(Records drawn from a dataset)
* * * *

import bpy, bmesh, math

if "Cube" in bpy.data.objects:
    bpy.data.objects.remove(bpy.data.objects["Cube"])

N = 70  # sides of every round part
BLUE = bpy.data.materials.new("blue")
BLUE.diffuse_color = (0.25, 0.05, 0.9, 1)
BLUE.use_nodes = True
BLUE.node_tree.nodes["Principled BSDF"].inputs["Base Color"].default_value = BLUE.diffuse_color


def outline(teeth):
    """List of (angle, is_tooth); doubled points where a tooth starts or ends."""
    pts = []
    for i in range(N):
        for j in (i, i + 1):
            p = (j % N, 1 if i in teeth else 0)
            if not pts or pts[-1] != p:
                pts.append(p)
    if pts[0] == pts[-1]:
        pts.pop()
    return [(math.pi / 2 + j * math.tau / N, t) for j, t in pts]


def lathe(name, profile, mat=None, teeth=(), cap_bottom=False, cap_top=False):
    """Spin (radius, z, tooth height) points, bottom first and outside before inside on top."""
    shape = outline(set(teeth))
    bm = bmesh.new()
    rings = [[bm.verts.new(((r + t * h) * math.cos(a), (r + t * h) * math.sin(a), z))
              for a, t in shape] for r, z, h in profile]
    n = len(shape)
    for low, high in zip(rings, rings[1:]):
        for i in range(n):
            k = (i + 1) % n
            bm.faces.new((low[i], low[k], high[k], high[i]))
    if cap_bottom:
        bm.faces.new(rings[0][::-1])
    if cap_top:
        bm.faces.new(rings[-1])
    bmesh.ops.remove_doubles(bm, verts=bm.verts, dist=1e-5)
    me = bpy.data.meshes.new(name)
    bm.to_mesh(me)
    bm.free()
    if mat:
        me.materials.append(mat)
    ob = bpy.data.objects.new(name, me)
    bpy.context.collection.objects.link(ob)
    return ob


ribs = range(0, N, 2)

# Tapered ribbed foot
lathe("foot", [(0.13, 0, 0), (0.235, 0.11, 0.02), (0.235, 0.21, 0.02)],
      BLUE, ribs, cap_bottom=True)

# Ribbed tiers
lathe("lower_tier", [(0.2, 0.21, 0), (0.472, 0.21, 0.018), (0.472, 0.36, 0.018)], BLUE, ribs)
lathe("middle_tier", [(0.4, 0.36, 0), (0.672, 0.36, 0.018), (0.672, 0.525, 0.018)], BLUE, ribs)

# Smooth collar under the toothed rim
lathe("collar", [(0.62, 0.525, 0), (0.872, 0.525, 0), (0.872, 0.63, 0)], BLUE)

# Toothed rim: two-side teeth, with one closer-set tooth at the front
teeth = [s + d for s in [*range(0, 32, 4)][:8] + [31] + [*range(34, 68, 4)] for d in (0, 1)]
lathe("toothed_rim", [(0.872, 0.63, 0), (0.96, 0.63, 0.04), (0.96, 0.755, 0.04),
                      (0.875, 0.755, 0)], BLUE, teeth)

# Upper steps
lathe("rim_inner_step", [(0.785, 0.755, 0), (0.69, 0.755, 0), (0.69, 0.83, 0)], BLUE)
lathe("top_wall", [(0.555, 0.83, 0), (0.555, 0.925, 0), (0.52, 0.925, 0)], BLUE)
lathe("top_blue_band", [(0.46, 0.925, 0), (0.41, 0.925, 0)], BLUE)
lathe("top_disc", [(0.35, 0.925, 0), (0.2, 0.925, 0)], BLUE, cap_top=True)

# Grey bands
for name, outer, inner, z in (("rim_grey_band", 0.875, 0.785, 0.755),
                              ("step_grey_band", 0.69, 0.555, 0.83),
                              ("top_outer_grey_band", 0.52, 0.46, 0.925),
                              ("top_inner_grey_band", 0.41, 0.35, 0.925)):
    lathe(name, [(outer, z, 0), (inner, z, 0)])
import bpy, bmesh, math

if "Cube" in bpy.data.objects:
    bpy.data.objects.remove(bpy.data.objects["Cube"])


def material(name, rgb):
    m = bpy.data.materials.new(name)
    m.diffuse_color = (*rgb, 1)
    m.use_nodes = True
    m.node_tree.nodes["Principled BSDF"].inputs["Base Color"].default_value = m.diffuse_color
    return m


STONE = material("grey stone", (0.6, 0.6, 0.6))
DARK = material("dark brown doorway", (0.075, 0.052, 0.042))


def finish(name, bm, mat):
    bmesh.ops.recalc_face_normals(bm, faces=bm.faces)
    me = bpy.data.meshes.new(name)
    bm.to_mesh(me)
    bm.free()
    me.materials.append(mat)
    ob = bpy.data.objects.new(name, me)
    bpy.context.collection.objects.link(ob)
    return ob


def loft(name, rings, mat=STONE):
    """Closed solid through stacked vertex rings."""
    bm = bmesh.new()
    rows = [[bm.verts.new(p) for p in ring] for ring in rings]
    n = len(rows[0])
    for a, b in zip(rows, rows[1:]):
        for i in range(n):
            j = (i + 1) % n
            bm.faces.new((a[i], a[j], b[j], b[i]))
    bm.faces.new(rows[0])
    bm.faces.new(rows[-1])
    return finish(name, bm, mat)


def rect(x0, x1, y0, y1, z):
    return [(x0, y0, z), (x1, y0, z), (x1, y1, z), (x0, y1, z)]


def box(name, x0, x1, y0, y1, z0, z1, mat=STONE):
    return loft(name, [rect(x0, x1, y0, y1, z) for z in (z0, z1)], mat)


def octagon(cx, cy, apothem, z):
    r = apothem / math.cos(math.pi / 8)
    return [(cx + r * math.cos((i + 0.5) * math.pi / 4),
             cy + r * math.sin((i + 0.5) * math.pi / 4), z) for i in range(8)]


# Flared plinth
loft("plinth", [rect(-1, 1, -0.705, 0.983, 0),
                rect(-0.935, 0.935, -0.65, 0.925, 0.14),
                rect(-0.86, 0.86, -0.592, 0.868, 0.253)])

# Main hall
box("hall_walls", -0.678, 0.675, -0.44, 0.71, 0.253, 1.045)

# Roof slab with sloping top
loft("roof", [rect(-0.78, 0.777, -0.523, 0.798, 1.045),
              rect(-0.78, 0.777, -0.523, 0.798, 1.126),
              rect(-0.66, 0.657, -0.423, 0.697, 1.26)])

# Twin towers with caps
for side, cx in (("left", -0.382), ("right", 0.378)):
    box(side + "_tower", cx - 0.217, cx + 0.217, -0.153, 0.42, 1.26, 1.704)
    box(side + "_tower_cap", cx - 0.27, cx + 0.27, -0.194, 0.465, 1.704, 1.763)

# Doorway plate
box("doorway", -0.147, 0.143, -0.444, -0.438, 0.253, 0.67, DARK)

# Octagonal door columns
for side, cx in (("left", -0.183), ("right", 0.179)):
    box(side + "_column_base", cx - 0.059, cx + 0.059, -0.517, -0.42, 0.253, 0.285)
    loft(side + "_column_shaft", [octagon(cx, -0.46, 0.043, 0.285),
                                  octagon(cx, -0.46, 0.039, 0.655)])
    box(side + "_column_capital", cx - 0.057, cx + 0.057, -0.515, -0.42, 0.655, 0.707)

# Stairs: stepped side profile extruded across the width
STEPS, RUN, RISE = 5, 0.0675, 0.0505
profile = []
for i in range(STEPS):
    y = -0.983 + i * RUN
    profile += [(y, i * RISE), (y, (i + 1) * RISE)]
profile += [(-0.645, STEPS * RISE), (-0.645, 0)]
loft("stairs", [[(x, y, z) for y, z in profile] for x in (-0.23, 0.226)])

* * * *

• EXERCISE
Using the records above as the source, restate each line verbatim.

• RESULT OF THE EXERCISE
import bpy, bmesh, math

if "Cube" in bpy.data.objects:
    bpy.data.objects.remove(bpy.data.objects["Cube"])

N = 70  # sides of every round part
BLUE = bpy.data.materials.new("blue")
BLUE.diffuse_color = (0.25, 0.05, 0.9, 1)
BLUE.use_nodes = True
BLUE.node_tree.nodes["Principled BSDF"].inputs["Base Color"].default_value = BLUE.diffuse_color


def outline(teeth):
    """List of (angle, is_tooth); doubled points where a tooth starts or ends."""
    pts = []
    for i in range(N):
        for j in (i, i + 1):
            p = (j % N, 1 if i in teeth else 0)
            if not pts or pts[-1] != p:
                pts.append(p)
    if pts[0] == pts[-1]:
        pts.pop()
    return [(math.pi / 2 + j * math.tau / N, t) for j, t in pts]


def lathe(name, profile, mat=None, teeth=(), cap_bottom=False, cap_top=False):
    """Spin (radius, z, tooth height) points, bottom first and outside before inside on top."""
    shape = outline(set(teeth))
    bm = bmesh.new()
    rings = [[bm.verts.new(((r + t * h) * math.cos(a), (r + t * h) * math.sin(a), z))
              for a, t in shape] for r, z, h in profile]
    n = len(shape)
    for low, high in zip(rings, rings[1:]):
        for i in range(n):
            k = (i + 1) % n
            bm.faces.new((low[i], low[k], high[k], high[i]))
    if cap_bottom:
        bm.faces.new(rings[0][::-1])
    if cap_top:
        bm.faces.new(rings[-1])
    bmesh.ops.remove_doubles(bm, verts=bm.verts, dist=1e-5)
    me = bpy.data.meshes.new(name)
    bm.to_mesh(me)
    bm.free()
    if mat:
        me.materials.append(mat)
    ob = bpy.data.objects.new(name, me)
    bpy.context.collection.objects.link(ob)
    return ob


ribs = range(0, N, 2)

# Tapered ribbed foot
lathe("foot", [(0.13, 0, 0), (0.235, 0.11, 0.02), (0.235, 0.21, 0.02)],
      BLUE, ribs, cap_bottom=True)

# Ribbed tiers
lathe("lower_tier", [(0.2, 0.21, 0), (0.472, 0.21, 0.018), (0.472, 0.36, 0.018)], BLUE, ribs)
lathe("middle_tier", [(0.4, 0.36, 0), (0.672, 0.36, 0.018), (0.672, 0.525, 0.018)], BLUE, ribs)

# Smooth collar under the toothed rim
lathe("collar", [(0.62, 0.525, 0), (0.872, 0.525, 0), (0.872, 0.63, 0)], BLUE)

# Toothed rim: two-side teeth, with one closer-set tooth at the front
teeth = [s + d for s in [*range(0, 32, 4)][:8] + [31] + [*range(34, 68, 4)] for d in (0, 1)]
lathe("toothed_rim", [(0.872, 0.63, 0), (0.96, 0.63, 0.04), (0.96, 0.755, 0.04),
                      (0.875, 0.755, 0)], BLUE, teeth)

# Upper steps
lathe("rim_inner_step", [(0.785, 0.755, 0), (0.69, 0.755, 0), (0.69, 0.83, 0)], BLUE)
lathe("top_wall", [(0.555, 0.83, 0), (0.555, 0.925, 0), (0.52, 0.925, 0)], BLUE)
lathe("top_blue_band", [(0.46, 0.925, 0), (0.41, 0.925, 0)], BLUE)
lathe("top_disc", [(0.35, 0.925, 0), (0.2, 0.925, 0)], BLUE, cap_top=True)

# Grey bands
for name, outer, inner, z in (("rim_grey_band", 0.875, 0.785, 0.755),
                              ("step_grey_band", 0.69, 0.555, 0.83),
                              ("top_outer_grey_band", 0.52, 0.46, 0.925),
                              ("top_inner_grey_band", 0.41, 0.35, 0.925)):
    lathe(name, [(outer, z, 0), (inner, z, 0)])
import bpy, bmesh, math

if "Cube" in bpy.data.objects:
    bpy.data.objects.remove(bpy.data.objects["Cube"])


def material(name, rgb):
    m = bpy.data.materials.new(name)
    m.diffuse_color = (*rgb, 1)
    m.use_nodes = True
    m.node_tree.nodes["Principled BSDF"].inputs["Base Color"].default_value = m.diffuse_color
    return m


STONE = material("grey stone", (0.6, 0.6, 0.6))
DARK = material("dark brown doorway", (0.075, 0.052, 0.042))


def finish(name, bm, mat):
    bmesh.ops.recalc_face_normals(bm, faces=bm.faces)
    me = bpy.data.meshes.new(name)
    bm.to_mesh(me)
    bm.free()
    me.materials.append(mat)
    ob = bpy.data.objects.new(name, me)
    bpy.context.collection.objects.link(ob)
    return ob


def loft(name, rings, mat=STONE):
    """Closed solid through stacked vertex rings."""
    bm = bmesh.new()
    rows = [[bm.verts.new(p) for p in ring] for ring in rings]
    n = len(rows[0])
    for a, b in zip(rows, rows[1:]):
        for i in range(n):
            j = (i + 1) % n
            bm.faces.new((a[i], a[j], b[j], b[i]))
    bm.faces.new(rows[0])
    bm.faces.new(rows[-1])
    return finish(name, bm, mat)


def rect(x0, x1, y0, y1, z):
    return [(x0, y0, z), (x1, y0, z), (x1, y1, z), (x0, y1, z)]


def box(name, x0, x1, y0, y1, z0, z1, mat=STONE):
    return loft(name, [rect(x0, x1, y0, y1, z) for z in (z0, z1)], mat)


def octagon(cx, cy, apothem, z):
    r = apothem / math.cos(math.pi / 8)
    return [(cx + r * math.cos((i + 0.5) * math.pi / 4),
             cy + r * math.sin((i + 0.5) * math.pi / 4), z) for i in range(8)]


# Flared plinth
loft("plinth", [rect(-1, 1, -0.705, 0.983, 0),
                rect(-0.935, 0.935, -0.65, 0.925, 0.14),
                rect(-0.86, 0.86, -0.592, 0.868, 0.253)])

# Main hall
box("hall_walls", -0.678, 0.675, -0.44, 0.71, 0.253, 1.045)

# Roof slab with sloping top
loft("roof", [rect(-0.78, 0.777, -0.523, 0.798, 1.045),
              rect(-0.78, 0.777, -0.523, 0.798, 1.126),
              rect(-0.66, 0.657, -0.423, 0.697, 1.26)])

# Twin towers with caps
for side, cx in (("left", -0.382), ("right", 0.378)):
    box(side + "_tower", cx - 0.217, cx + 0.217, -0.153, 0.42, 1.26, 1.704)
    box(side + "_tower_cap", cx - 0.27, cx + 0.27, -0.194, 0.465, 1.704, 1.763)

# Doorway plate
box("doorway", -0.147, 0.143, -0.444, -0.438, 0.253, 0.67, DARK)

# Octagonal door columns
for side, cx in (("left", -0.183), ("right", 0.179)):
    box(side + "_column_base", cx - 0.059, cx + 0.059, -0.517, -0.42, 0.253, 0.285)
    loft(side + "_column_shaft", [octagon(cx, -0.46, 0.043, 0.285),
                                  octagon(cx, -0.46, 0.039, 0.655)])
    box(side + "_column_capital", cx - 0.057, cx + 0.057, -0.515, -0.42, 0.655, 0.707)

# Stairs: stepped side profile extruded across the width
STEPS, RUN, RISE = 5, 0.0675, 0.0505
profile = []
for i in range(STEPS):
    y = -0.983 + i * RUN
    profile += [(y, i * RISE), (y, (i + 1) * RISE)]
profile += [(-0.645, STEPS * RISE), (-0.645, 0)]
loft("stairs", [[(x, y, z) for y, z in profile] for x in (-0.23, 0.226)])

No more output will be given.